**Your task:**
What is needed is an exact copy of every entry below, with the pictures left out.

**Data entries:**
:::::

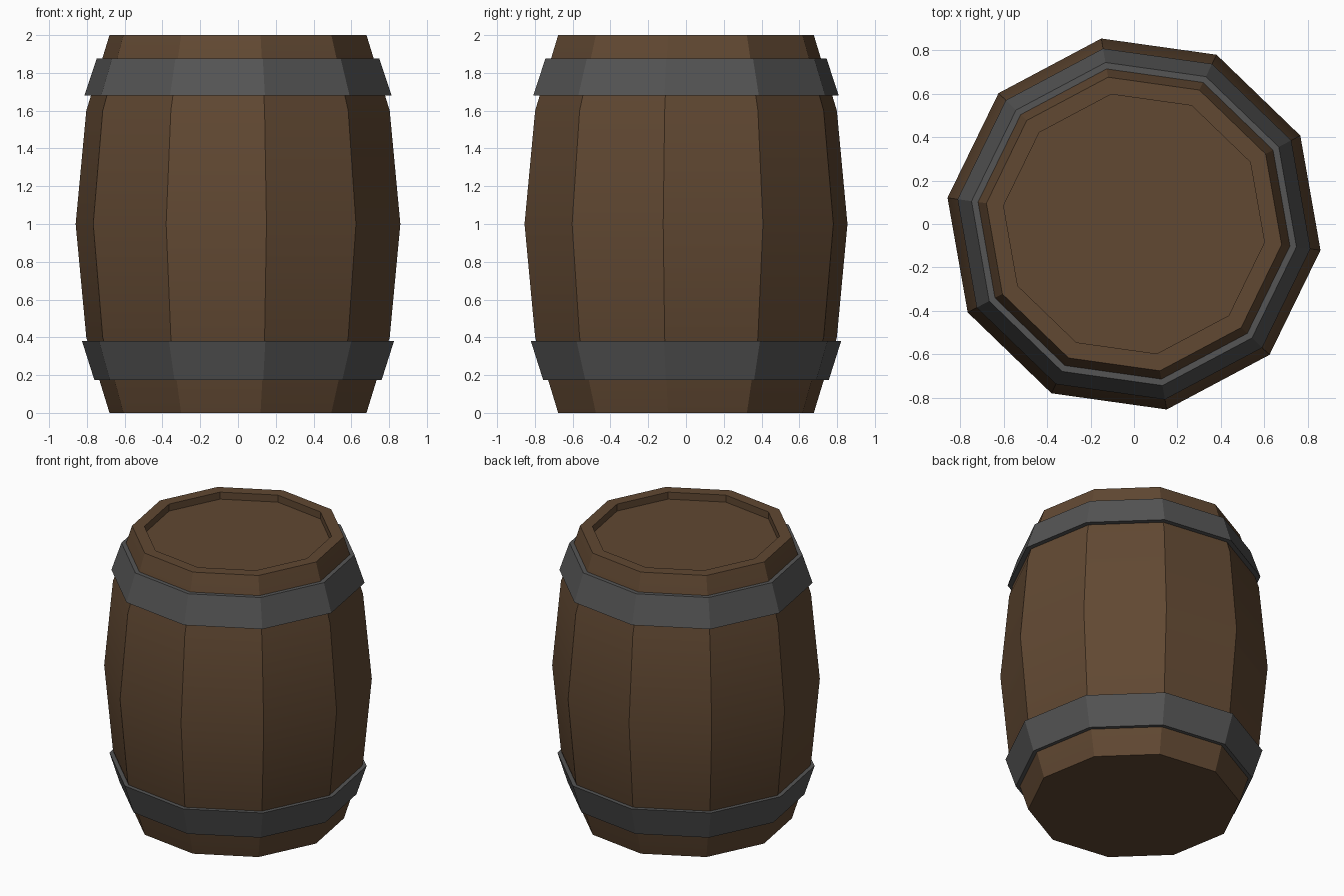
import bpy, bmesh, math

if "Cube" in bpy.data.objects:
    bpy.data.objects.remove(bpy.data.objects["Cube"])

SIDES = 10
TURN = math.radians(-8)


def material(name, rgb):
    m = bpy.data.materials.new(name)
    m.diffuse_color = (*rgb, 1.0)
    m.use_nodes = True
    m.node_tree.nodes["Principled BSDF"].inputs["Base Color"].default_value = m.diffuse_color
    return m


wood = material("brown wood", (0.119, 0.065, 0.032))
iron = material("dark iron", (0.089, 0.089, 0.089))


def lathe(name, profile, mat, closed):
    """Sweep (radius, z) points round z; a closed profile makes a ring, an open one gets end caps."""
    bm = bmesh.new()
    rings = []
    for r, z in profile:
        rings.append([bm.verts.new((r * math.cos(TURN + i * math.tau / SIDES),
                                    r * math.sin(TURN + i * math.tau / SIDES), z))
                      for i in range(SIDES)])
    pairs = list(zip(rings, rings[1:]))
    if closed:
        pairs.append((rings[-1], rings[0]))
    else:
        bm.faces.new(rings[0])
        bm.faces.new(rings[-1])
    for a, b in pairs:
        for i in range(SIDES):
            j = (i + 1) % SIDES
            bm.faces.new((a[i], a[j], b[j], b[i]))
    bmesh.ops.recalc_face_normals(bm, faces=bm.faces)
    mesh = bpy.data.meshes.new(name)
    bm.to_mesh(mesh)
    bm.free()
    mesh.materials.append(mat)
    ob = bpy.data.objects.new(name, mesh)
    bpy.context.collection.objects.link(ob)
    # Staves curve smoothly up the side but stay sharp between each other
    bpy.ops.object.select_all(action='DESELECT')
    ob.select_set(True)
    bpy.context.view_layer.objects.active = ob
    bpy.ops.object.shade_smooth_by_angle(angle=math.radians(30))
    return ob


# Barrel body with bulging staves and a recessed lid
lathe("barrel_body", [(0.687, 0), (0.811, 0.4), (0.868, 1.0), (0.811, 1.6),
                      (0.687, 2.0), (0.607, 2.0), (0.607, 1.95)], wood, False)

# Tapered iron hoops, sunk slightly into the staves
lathe("lower_hoop", [(0.70, 0.175), (0.768, 0.175), (0.834, 0.38), (0.76, 0.38)], iron, True)
lathe("upper_hoop", [(0.75, 1.68), (0.821, 1.68), (0.756, 1.875), (0.69, 1.875)], iron, True)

:::::

**Your response:**
import bpy, bmesh, math

if "Cube" in bpy.data.objects:
    bpy.data.objects.remove(bpy.data.objects["Cube"])

SIDES = 10
TURN = math.radians(-8)


def material(name, rgb):
    m = bpy.data.materials.new(name)
    m.diffuse_color = (*rgb, 1.0)
    m.use_nodes = True
    m.node_tree.nodes["Principled BSDF"].inputs["Base Color"].default_value = m.diffuse_color
    return m


wood = material("brown wood", (0.119, 0.065, 0.032))
iron = material("dark iron", (0.089, 0.089, 0.089))


def lathe(name, profile, mat, closed):
    """Sweep (radius, z) points round z; a closed profile makes a ring, an open one gets end caps."""
    bm = bmesh.new()
    rings = []
    for r, z in profile:
        rings.append([bm.verts.new((r * math.cos(TURN + i * math.tau / SIDES),
                                    r * math.sin(TURN + i * math.tau / SIDES), z))
                      for i in range(SIDES)])
    pairs = list(zip(rings, rings[1:]))
    if closed:
        pairs.append((rings[-1], rings[0]))
    else:
        bm.faces.new(rings[0])
        bm.faces.new(rings[-1])
    for a, b in pairs:
        for i in range(SIDES):
            j = (i + 1) % SIDES
            bm.faces.new((a[i], a[j], b[j], b[i]))
    bmesh.ops.recalc_face_normals(bm, faces=bm.faces)
    mesh = bpy.data.meshes.new(name)
    bm.to_mesh(mesh)
    bm.free()
    mesh.materials.append(mat)
    ob = bpy.data.objects.new(name, mesh)
    bpy.context.collection.objects.link(ob)
    # Staves curve smoothly up the side but stay sharp between each other
    bpy.ops.object.select_all(action='DESELECT')
    ob.select_set(True)
    bpy.context.view_layer.objects.active = ob
    bpy.ops.object.shade_smooth_by_angle(angle=math.radians(30))
    return ob


# Barrel body with bulging staves and a recessed lid
lathe("barrel_body", [(0.687, 0), (0.811, 0.4), (0.868, 1.0), (0.811, 1.6),
                      (0.687, 2.0), (0.607, 2.0), (0.607, 1.95)], wood, False)

# Tapered iron hoops, sunk slightly into the staves
lathe("lower_hoop", [(0.70, 0.175), (0.768, 0.175), (0.834, 0.38), (0.76, 0.38)], iron, True)
lathe("upper_hoop", [(0.75, 1.68), (0.821, 1.68), (0.756, 1.875), (0.69, 1.875)], iron, True)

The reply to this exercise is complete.